He was wrong on 2 out of the 3. He was right on the buffet, but the food was crap. He figured the bill was gonna be about $7 each. Wow, not even close. $15.95 plus tip. Dammit, that took care of my spending money in a real hurry. Plus it was hardly the quality of food or atmosphere that demanded a $15 charge. Live and learn, won't be going back.

Now you are probably wondering why I went out for breakfast with a bunch of guys from work. It's because we had planned a paintball day for today, so we had some time to kill. Went out paintballing and I quickly found out that if a war were to ever involve me, it would only be for about 5 minutes, as I would soon be shot dead. I'm rather bad, and it doesn't help that I'm 6'2" and the only coveralls they had that fit where bright blue. I looked like a rather deranged Canadian Tire technician. But I did 'kill' a couple of guys, including my assistant manager, who I gunned down from about 15 feet. I also shot Andrew when he was already out of the game. I pleaded ignorance, but I think we all know the real truth.
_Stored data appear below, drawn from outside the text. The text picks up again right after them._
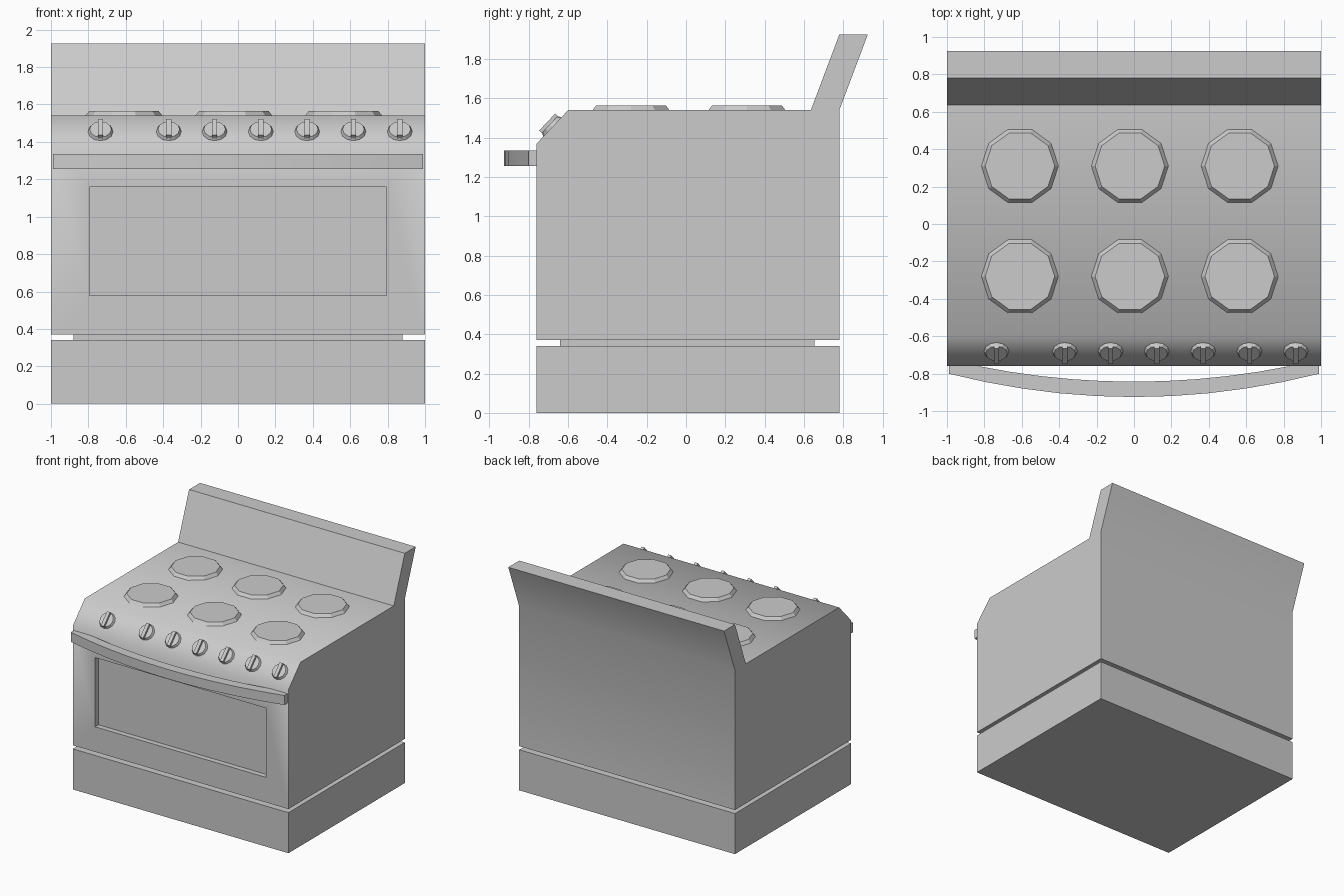
import bpy, bmesh, math
from mathutils import Matrix, Vector

if "Cube" in bpy.data.objects:
    bpy.data.objects.remove(bpy.data.objects["Cube"])


def finish(name, bm, smooth=None):
    bmesh.ops.recalc_face_normals(bm, faces=bm.faces)
    me = bpy.data.meshes.new(name)
    bm.to_mesh(me)
    bm.free()
    ob = bpy.data.objects.new(name, me)
    bpy.context.collection.objects.link(ob)
    if smooth:
        bpy.ops.object.select_all(action='DESELECT')
        bpy.context.view_layer.objects.active = ob
        ob.select_set(True)
        bpy.ops.object.shade_smooth_by_angle(angle=math.radians(smooth))
    return ob


def add_box(bm, lo, hi, frame=Matrix()):
    lo, hi = Vector(lo), Vector(hi)
    m = frame @ Matrix.Translation((lo + hi) / 2) @ Matrix.Diagonal((*(hi - lo), 1))
    bmesh.ops.create_cube(bm, size=1, matrix=m)


def box(name, lo, hi):
    bm = bmesh.new()
    add_box(bm, lo, hi)
    return finish(name, bm)


def extrude(bm, points, vec):
    face = bm.faces.new([bm.verts.new(p) for p in points])
    geom = bmesh.ops.extrude_face_region(bm, geom=[face], use_keep_orig=True)["geom"]
    bmesh.ops.translate(bm, vec=vec, verts=[v for v in geom if isinstance(v, bmesh.types.BMVert)])
    bmesh.ops.recalc_face_normals(bm, faces=bm.faces)


# plinth drawer and recessed gap above it
box("base_drawer", (-1, -0.76, 0), (1, 0.78, 0.34))
box("recessed_neck", (-0.88, -0.64, 0.33), (0.88, 0.655, 0.38))

# oven body with chamfered front and leaning backsplash, from a side profile
profile = [(-0.76, 0.37), (-0.76, 1.37), (-0.6, 1.54), (0.635, 1.54),
           (0.78, 1.925), (0.925, 1.925), (0.78, 1.54), (0.78, 0.37)]
bm = bmesh.new()
extrude(bm, [(-1, y, z) for y, z in profile], (2, 0, 0))

# oven window recess in the front face
front = next(f for f in bm.faces if all(abs(v.co.y + 0.76) < 1e-4 for v in f.verts))
bmesh.ops.inset_individual(bm, faces=[front], thickness=0.1)
for v in front.verts:
    v.co.x = math.copysign(0.793, v.co.x)
    v.co.z = 1.16 if v.co.z > 0.87 else 0.58
bmesh.ops.inset_individual(bm, faces=[front], thickness=0)
for v in front.verts:
    v.co.y = -0.715
finish("oven_body", bm, 50)

# bowed door handle
n = 10
outer = [(x, -0.925 + 0.127 * x * x) for x in (-0.99 + 1.98 * i / n for i in range(n + 1))]
inner = [(x, -0.843 + 0.12 * x * x) for x in (0.83 - 1.66 * i / n for i in range(n + 1))]
bm = bmesh.new()
outline = outer + [(0.99, -0.755)] + inner + [(-0.99, -0.755)]
extrude(bm, [(x, y, 1.255) for x, y in outline], (0, 0, 0.08))
finish("door_handle", bm, 30)

# six ten-sided burners
for row, y in (("front", -0.28), ("back", 0.31)):
    for col, x in (("left", -0.61), ("middle", -0.022), ("right", 0.565)):
        bm = bmesh.new()
        ring = [Vector((x + 0.21 * math.cos(a), y + 0.21 * math.sin(a), 1.535))
                for a in (math.tau * i / 10 for i in range(10))]
        extrude(bm, ring, (0, 0, 0.03))
        for v in bm.verts:
            if v.co.z > 1.55:
                v.co.x = x + (v.co.x - x) * 0.885
                v.co.y = y + (v.co.y - y) * 0.885
        finish(f"burner_{row}_{col}", bm)

# control knobs on the chamfer: dial plus grip bar
tilt = Matrix.Rotation(math.atan2(0.17, 0.16), 4, 'X')
for i, x in enumerate((-0.735, -0.37, -0.125, 0.122, 0.37, 0.617, 0.865)):
    frame = Matrix.Translation((x, -0.68, 1.455)) @ tilt
    bm = bmesh.new()
    bmesh.ops.create_cone(bm, cap_ends=True, segments=12, radius1=0.068, radius2=0.058,
                          depth=0.02, matrix=frame @ Matrix.Translation((0, 0, 0.008)))
    add_box(bm, (-0.014, -0.06, 0), (0.014, 0.06, 0.036), frame)
    finish(f"control_knob_{i + 1}", bm)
Paintball made me think though. It's pretty high adrenaline as one is trying to avoid getting hit, as the paintballs hurt. But if I am 'killed' I wander over to the safe zone and wait until the game is over. Not like in real war. I think it is a small taste of the stress of true war, something I can barely comprehend. It amazes me that most men were able to come back from WW1 or WW2 with most of their mental capacities. I'm not sure I would be able to do that. I dunno, food for thought.

Anyway, I got home about 4pm and have been relaxing ever since. I must say this was a full weekend, but a good one. I'm gonna be tired and sore tomorrow morning, but it was rather satisfying to have to scrub some grass stains of my skin this afternoon. Don't live life like that much anymore...

Hey, if you are reading this, it's probably Monday, June 28 which means you'd better be voting. If you don't I will personally ship you off to Burma (or whatever it is called) and you can enjoy not having the right to vote. Capice?

Speaking of living life, the blog will be on hold for Thursday through Sunday of this week, as I (and some cohorts) are off to Jasper for some hiking. So sit tight and the blog will re-appear after I have conquered nature and won some money wrestling bears.

G'night mates

A sovereign thought, delivered to your door at 8:38 PM ~~ 0 bonsai trees

shout out out out out out


© Ink & Paper 2005 - Template by Caz.